Excerpts from a dataset —
■ ■ ■ ■

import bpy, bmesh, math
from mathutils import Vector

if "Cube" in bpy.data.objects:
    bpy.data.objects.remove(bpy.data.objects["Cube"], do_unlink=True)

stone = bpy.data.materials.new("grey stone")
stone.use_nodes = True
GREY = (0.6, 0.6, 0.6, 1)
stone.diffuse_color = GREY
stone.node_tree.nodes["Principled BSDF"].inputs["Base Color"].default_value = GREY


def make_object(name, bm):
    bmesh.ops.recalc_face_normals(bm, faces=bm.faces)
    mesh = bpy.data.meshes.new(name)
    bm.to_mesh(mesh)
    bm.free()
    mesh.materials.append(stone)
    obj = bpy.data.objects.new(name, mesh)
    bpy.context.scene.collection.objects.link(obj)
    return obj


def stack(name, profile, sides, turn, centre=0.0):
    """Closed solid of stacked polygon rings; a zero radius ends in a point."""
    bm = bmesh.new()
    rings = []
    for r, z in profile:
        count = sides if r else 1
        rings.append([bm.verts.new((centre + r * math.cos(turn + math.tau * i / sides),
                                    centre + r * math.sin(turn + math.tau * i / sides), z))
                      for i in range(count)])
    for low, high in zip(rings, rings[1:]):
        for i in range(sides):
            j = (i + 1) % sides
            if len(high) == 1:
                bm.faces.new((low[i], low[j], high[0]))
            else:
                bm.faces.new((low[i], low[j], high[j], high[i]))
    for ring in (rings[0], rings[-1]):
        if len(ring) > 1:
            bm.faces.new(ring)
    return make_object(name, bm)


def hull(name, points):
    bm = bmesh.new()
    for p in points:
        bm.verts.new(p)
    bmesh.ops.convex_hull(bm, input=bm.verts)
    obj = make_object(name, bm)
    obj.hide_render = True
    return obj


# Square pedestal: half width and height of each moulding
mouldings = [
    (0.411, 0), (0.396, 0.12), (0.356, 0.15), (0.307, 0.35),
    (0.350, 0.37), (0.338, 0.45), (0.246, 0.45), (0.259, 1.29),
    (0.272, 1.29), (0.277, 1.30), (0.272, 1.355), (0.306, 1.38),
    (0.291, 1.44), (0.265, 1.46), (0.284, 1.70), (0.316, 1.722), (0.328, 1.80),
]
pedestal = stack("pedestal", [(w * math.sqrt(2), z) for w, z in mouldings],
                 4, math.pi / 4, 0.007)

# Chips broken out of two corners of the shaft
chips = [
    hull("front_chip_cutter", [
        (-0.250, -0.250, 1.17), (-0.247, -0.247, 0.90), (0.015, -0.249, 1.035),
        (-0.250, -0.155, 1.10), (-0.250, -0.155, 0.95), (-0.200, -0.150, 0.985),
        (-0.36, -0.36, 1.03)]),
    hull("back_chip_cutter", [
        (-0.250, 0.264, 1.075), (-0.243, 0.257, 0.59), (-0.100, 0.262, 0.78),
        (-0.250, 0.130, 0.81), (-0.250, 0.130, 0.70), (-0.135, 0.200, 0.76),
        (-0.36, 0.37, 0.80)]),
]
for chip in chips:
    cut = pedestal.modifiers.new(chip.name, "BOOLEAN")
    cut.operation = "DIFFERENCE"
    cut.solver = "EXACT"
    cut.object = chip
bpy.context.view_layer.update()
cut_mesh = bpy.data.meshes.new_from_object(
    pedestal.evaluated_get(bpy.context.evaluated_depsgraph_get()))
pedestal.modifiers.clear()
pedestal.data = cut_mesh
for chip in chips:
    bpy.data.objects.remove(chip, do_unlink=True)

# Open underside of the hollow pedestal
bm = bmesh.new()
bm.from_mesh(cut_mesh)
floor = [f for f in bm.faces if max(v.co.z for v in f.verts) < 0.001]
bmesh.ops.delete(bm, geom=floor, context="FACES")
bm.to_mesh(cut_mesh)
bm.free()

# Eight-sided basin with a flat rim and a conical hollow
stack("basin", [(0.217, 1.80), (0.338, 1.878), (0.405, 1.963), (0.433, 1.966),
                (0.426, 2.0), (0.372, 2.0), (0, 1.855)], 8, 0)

■ ■ ■ ■

Your assignment —
Up to and including the line that contains "centre + r * math.sin(turn", restate word for word every line of the entries, starting from the first.

Response area —
import bpy, bmesh, math
from mathutils import Vector

if "Cube" in bpy.data.objects:
    bpy.data.objects.remove(bpy.data.objects["Cube"], do_unlink=True)

stone = bpy.data.materials.new("grey stone")
stone.use_nodes = True
GREY = (0.6, 0.6, 0.6, 1)
stone.diffuse_color = GREY
stone.node_tree.nodes["Principled BSDF"].inputs["Base Color"].default_value = GREY


def make_object(name, bm):
    bmesh.ops.recalc_face_normals(bm, faces=bm.faces)
    mesh = bpy.data.meshes.new(name)
    bm.to_mesh(mesh)
    bm.free()
    mesh.materials.append(stone)
    obj = bpy.data.objects.new(name, mesh)
    bpy.context.scene.collection.objects.link(obj)
    return obj


def stack(name, profile, sides, turn, centre=0.0):
    """Closed solid of stacked polygon rings; a zero radius ends in a point."""
    bm = bmesh.new()
    rings = []
    for r, z in profile:
        count = sides if r else 1
        rings.append([bm.verts.new((centre + r * math.cos(turn + math.tau * i / sides),
                                    centre + r * math.sin(turn + math.tau * i / sides), z))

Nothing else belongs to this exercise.